The band uses the tri-vocal nature of the material to their advantage and there’s never a dull moment on stage – there’s not a band that interacts with each other quite like the way Amaranthe does. Elize and Henrik have their own style of presentation but it all comes together nicely and you can tell they are just having fun on stage (not to mention Chris’ added impact). Watching/hearing Elize toss some added nuance and vocal flair to songs like “Dynamite” is a treat in and of itself. But most impressively is how they act as a team: everyone gets plenty of opportunity to shine.
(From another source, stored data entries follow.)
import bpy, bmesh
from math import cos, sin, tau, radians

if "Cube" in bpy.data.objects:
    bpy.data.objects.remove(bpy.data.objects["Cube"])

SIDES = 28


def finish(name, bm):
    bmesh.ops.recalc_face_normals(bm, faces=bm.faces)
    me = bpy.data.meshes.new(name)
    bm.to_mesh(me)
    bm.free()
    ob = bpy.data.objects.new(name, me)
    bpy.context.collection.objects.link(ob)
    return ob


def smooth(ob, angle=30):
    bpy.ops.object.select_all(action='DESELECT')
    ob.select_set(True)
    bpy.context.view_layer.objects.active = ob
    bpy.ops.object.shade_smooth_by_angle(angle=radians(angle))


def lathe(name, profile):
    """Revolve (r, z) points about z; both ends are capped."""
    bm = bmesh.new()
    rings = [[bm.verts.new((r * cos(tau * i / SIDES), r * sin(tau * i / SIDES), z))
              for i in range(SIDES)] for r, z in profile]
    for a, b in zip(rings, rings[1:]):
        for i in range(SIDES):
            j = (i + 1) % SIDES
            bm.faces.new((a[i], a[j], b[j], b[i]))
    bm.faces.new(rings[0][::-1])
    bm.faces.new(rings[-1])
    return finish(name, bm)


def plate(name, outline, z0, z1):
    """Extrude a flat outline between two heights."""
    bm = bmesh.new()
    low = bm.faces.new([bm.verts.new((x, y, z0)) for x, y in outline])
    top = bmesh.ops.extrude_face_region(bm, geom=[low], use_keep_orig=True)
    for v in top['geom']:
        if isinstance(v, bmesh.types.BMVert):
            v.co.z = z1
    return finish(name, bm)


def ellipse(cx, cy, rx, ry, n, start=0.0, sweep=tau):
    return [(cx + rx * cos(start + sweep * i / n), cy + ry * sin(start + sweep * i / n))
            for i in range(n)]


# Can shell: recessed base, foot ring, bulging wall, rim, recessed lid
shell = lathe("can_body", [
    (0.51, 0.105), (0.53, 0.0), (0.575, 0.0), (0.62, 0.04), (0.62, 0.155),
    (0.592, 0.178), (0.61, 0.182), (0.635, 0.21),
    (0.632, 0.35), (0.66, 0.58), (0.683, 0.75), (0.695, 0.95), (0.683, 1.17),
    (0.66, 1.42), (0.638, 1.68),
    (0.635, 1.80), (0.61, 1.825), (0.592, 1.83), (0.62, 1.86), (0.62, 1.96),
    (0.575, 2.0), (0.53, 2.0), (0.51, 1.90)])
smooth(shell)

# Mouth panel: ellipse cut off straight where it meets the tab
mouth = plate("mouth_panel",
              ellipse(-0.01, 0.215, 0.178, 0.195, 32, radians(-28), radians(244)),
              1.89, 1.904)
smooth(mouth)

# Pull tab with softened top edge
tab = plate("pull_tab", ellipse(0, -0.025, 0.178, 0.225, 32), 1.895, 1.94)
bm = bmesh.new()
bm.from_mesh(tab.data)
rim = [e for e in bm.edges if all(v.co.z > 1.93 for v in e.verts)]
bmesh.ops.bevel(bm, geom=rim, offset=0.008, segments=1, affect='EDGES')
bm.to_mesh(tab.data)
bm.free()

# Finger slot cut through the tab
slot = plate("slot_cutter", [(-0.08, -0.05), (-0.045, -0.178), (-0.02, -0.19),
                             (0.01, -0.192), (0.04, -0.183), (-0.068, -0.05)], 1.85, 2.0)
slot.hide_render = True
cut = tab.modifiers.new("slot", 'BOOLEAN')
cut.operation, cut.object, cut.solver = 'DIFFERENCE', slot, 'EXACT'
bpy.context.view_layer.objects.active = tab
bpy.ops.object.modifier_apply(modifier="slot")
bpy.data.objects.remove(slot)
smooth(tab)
Outside of the vocalists and their playful interactions, guitarist Olof Mörck takes front and center during solos, Morten Løwe Sørensen gave us a killer drum solo, and bassist Johan Andreassen came out to pump up and joke with the crowd before the band’s encore (much like he did during the technical issues that caused the band to halt temporarily last time in Worcester). Amaranthe exudes massive amounts of stage energy because of this, and it’s hard not to partake in it. Another tail-end highlight was Seven Spires’ Adrienne Cowan getting on stage during the finale of “Drop Dead Cynical” to add to the vocal performance.
Catching the band at such an intimate venue was certainly a treat, and with the way that they are deservedly skyrocketing in terms of success, it doesn’t seem like it’s going to be too much longer before they are headlining much larger venues. They are an exciting and extremely entertaining band to watch, and they are primed and ready for the next level (undoubtedly when album #4 hits the streets).